Live your Dream: Marius Petipa and Carlotta Grisi - legends from the past



 Marius Petipa and Carlotta Grisi

Grisi, one of the most well-known of the Italian ballerinas, was known for her partnerships both with Marius and Lucien Petipa, but her partnership with Marius Petipa led not only to beauty onstage, but also to choreographic genius. Grisi was the inspiration for the character Giselle in Petipa's version of the classic ballet Giselle. It was this inspiration that brought Petipa's choreography, and Grisi's exceptional talent, to an even higher level.





Marius Petipa is known as the father of modern Classical Ballet and had a career, mostly spent in the Russian Imperial Ballet, that lasted nearly sixty years. Marius Petipa was both a dancer and later a choreographer and is best remembered for masterpieces which are still mainstays of ballet such as The Nutcracker, Sleeping Beauty, and Don Quixote. His contributions to modern classical ballet have been vast and this is in part due not only to his long career but to his experience with all elements of production. From dancing to designing as well as researching, Marius Petipa was able to revolutionize ballet, especially in Russia where he served as ballet master for the Imperial Ballet.

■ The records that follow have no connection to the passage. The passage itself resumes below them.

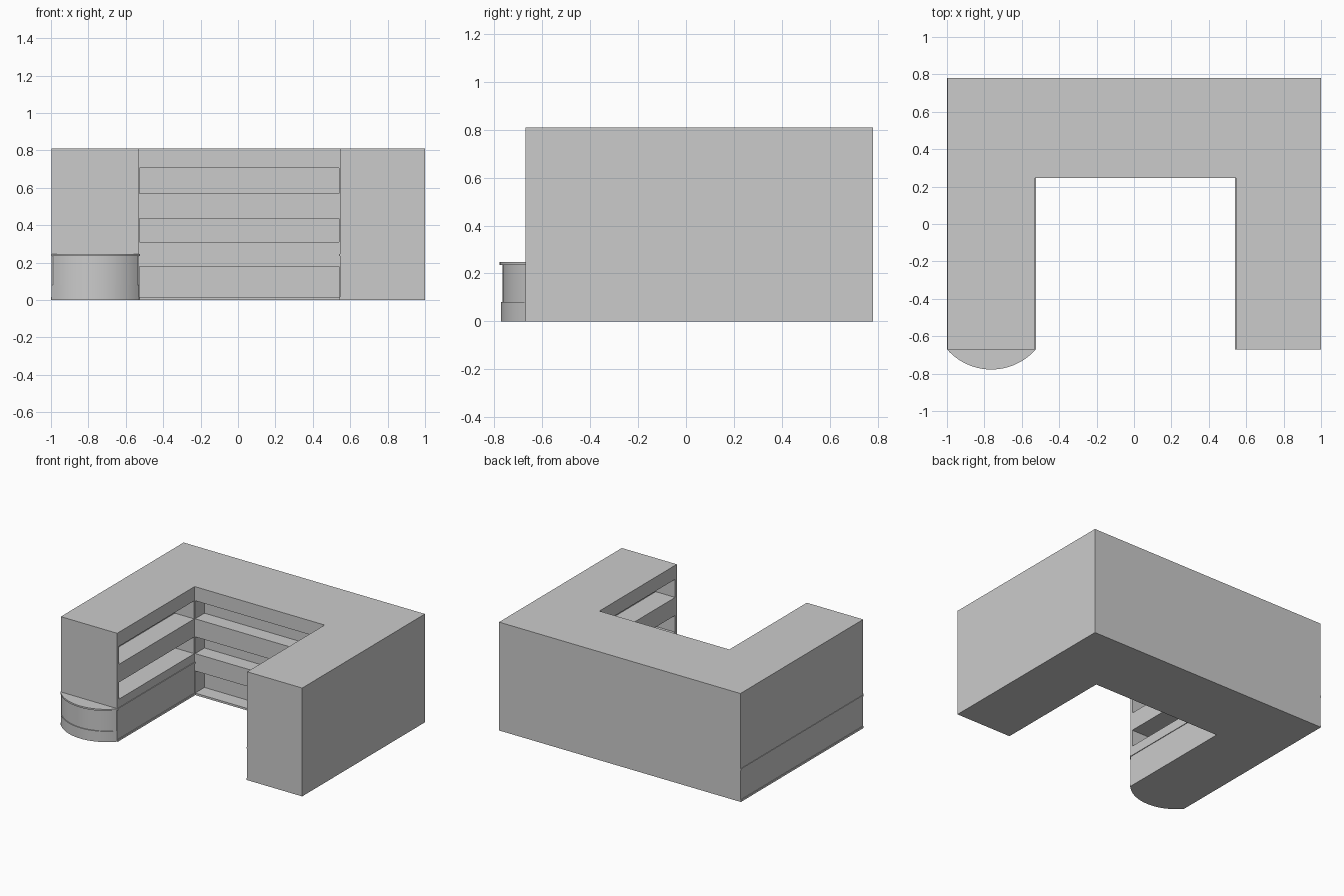
import bpy, bmesh, math

if "Cube" in bpy.data.objects:
    bpy.data.objects.remove(bpy.data.objects["Cube"])

XL, XR, YF, YI, YB, H = -0.53, 0.545, -0.67, 0.245, 0.78, 0.81
LX = -0.996            # left face sits just behind its trim


def prism(name, pts, z0, z1, smooth=False):
    """Extrude a plan outline from z0 to z1."""
    bm = bmesh.new()
    f = bm.faces.new([bm.verts.new((x, y, z0)) for x, y in pts])
    r = bmesh.ops.extrude_face_region(bm, geom=[f])
    for v in r["geom"]:
        if isinstance(v, bmesh.types.BMVert):
            v.co.z = z1
    bmesh.ops.recalc_face_normals(bm, faces=bm.faces)
    me = bpy.data.meshes.new(name)
    bm.to_mesh(me)
    bm.free()
    ob = bpy.data.objects.new(name, me)
    bpy.context.collection.objects.link(ob)
    if smooth:
        bpy.ops.object.select_all(action='DESELECT')
        ob.select_set(True)
        bpy.context.view_layer.objects.active = ob
        bpy.ops.object.shade_smooth_by_angle(angle=math.radians(30))
    return ob


def box(name, x0, x1, y0, y1, z0, z1):
    return prism(name, [(x0, y0), (x1, y0), (x1, y1), (x0, y1)], z0, z1)


def bow(x0, x1, y0, sag, n=24):
    """Bowed front outline bulging toward -y."""
    c, w = (x0 + x1) / 2, (x1 - x0) / 2
    r = (w * w + sag * sag) / (2 * sag)
    a = math.asin(w / r)
    return [(c + r * math.sin(t), y0 - sag + r - r * math.cos(t))
            for t in (-a + 2 * a * i / n for i in range(n + 1))]


# U-shaped cabinet body
body = prism("cabinet_body", [(LX, YF), (XL, YF), (XL, YI), (XR, YI), (XR, YF),
                              (1, YF), (1, YB), (LX, YB)], 0, H)

# Shelf niches cut into the inner faces
WING_D, BACK_D, END = 0.16, 0.11, 0.02
cuts = []
for z0, z1 in ((0.57, 0.705), (0.31, 0.435)):
    cuts.append((XL - WING_D, XL + 0.03, YF + END, YI - 0.005, z0, z1))
    cuts.append((XR - 0.03, XR + WING_D, YF + END, YI - 0.005, z0, z1))
for z0, z1 in ((0.57, 0.705), (0.31, 0.435), (0.015, 0.18)):
    cuts.append((XL + 0.004, XR - 0.004, YI - 0.004, YI + BACK_D, z0, z1))
for i, c in enumerate(cuts):
    cutter = box(f"niche_cutter_{i}", *c)
    m = body.modifiers.new(f"niche_{i}", 'BOOLEAN')
    m.operation, m.solver, m.object = 'DIFFERENCE', 'EXACT', cutter
bpy.context.view_layer.update()
mesh = bpy.data.meshes.new_from_object(
    body.evaluated_get(bpy.context.evaluated_depsgraph_get()))
body.modifiers.clear()
body.data = mesh
for ob in [o for o in bpy.data.objects if o.name.startswith("niche_cutter")]:
    bpy.data.objects.remove(ob)

# Bowed end counter: plinth, recessed drum and lipped top
prism("counter_plinth", bow(LX, XL, YF, 0.103), 0, 0.08, True)
prism("counter_drum", bow(LX + 0.006, XL - 0.006, YF, 0.096), 0.08, 0.235, True)
prism("counter_top", bow(-1, XL + 0.005, YF, 0.108), 0.235, 0.247, True)

# Thin trim rails along the wings
for tag, z0, z1 in (("counter", 0.235, 0.247), ("floor", 0.0, 0.015)):
    box(f"{tag}_rail_outer_left", -1, LX, YF, YB, z0, z1)
    box(f"{tag}_rail_inner_left", XL, XL + 0.005, YF, YI, z0, z1)
    box(f"{tag}_rail_inner_right", XR - 0.005, XR, YF, YI, z0, z1)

Marius Petipa was born in Marseilles, France in 1822 to an actress mother and a father who was a well-known choreographer and dancer. The Petipas encouraged both of their sons to take on theatre or dance professionally and Marius’ younger brother, Lucien, succeeded in dance at an early age while Marius scorned it in favor of other pursuits. Even though it was not immediately his passion, Marius did begin dancing at the age of 7, mostly because of his parent’s desire to see him enter the field. Shortly after this, while still a child, he starred in one of his father’s productions and thus began his career as a dancer and later, a choreographer. Although the family might have enjoyed a great deal of success in France, the Belgian Revolution forced the family out to move to Nantes, where they stayed for a few years. It was during this time (around 1838) that Marius became a principal dancer at the ballet {read more


Carlotta Grisi was one of the stars of early nineteenth century ballet, a particularly rich time for the art, which fell into relative disuse afterwards, until revived by the Russians in the 1890s. Grisi was the first Giselle, and Giselle is the only great ballet from that period that is regularly performed even today. Born on 28th June 1819 in Visinada in the peninsula of Istria (then in Austria-Hungary, now in Croatia), Caronne Adele Josephine (or Giuseppina) Marie Grisi was of Italian ancestry. She studied at La Scala and began her dancing career at the age of eight. 

In Naples in 1834 she danced with Jules Perrot (1810-1892), a leading figure in the ballet world and in her life. She became his student, then his lover and (perhaps by a polite fiction) wife. Later she was to leave him for another dancing partner, the great Lucien Petipa. She and Perrot popularized the polka when they danced it together; and he created for her and the other most important ballerinas of the age his Pas de quatre, a showpiece for four principals, carefully allowing each ego to shine in its solos. The four great ballerinas who danced that first Pas de quatre in London in 1845 were Carlotta Grisi, Marie Taglioni, Fanny Cerrito, and the Dane Lucile Grahn. {read more}




She was a brilliant success all over Europe, but especially in Paris, where she first appeared in 1841, and in London. She also had a fine voice and used it in some parts. In Paris the poet Théophile Gautier was among the group who created the highly romantic ballet Giselle for her, with Grisi as the peasant girl dying on the eve of her wedding to Prince Albrecht, and joining the wilis to haunt him. Lucien Petipa was her Albrecht. Gautier married Carlotta's sister Ernesta.


Yuri Burlaka andVasily Medvedev's revival and reconstruction of Marius Petipa's final version of Jules Perrot and Cesare Pugni's "La Esmeralda" for the Bolshoi Ballet. One of my favorites, this particular production premiered on Christmas day, 2009. See full length act I and act II.  

Wishing you a happy Monday, filled with beauty and inspiration!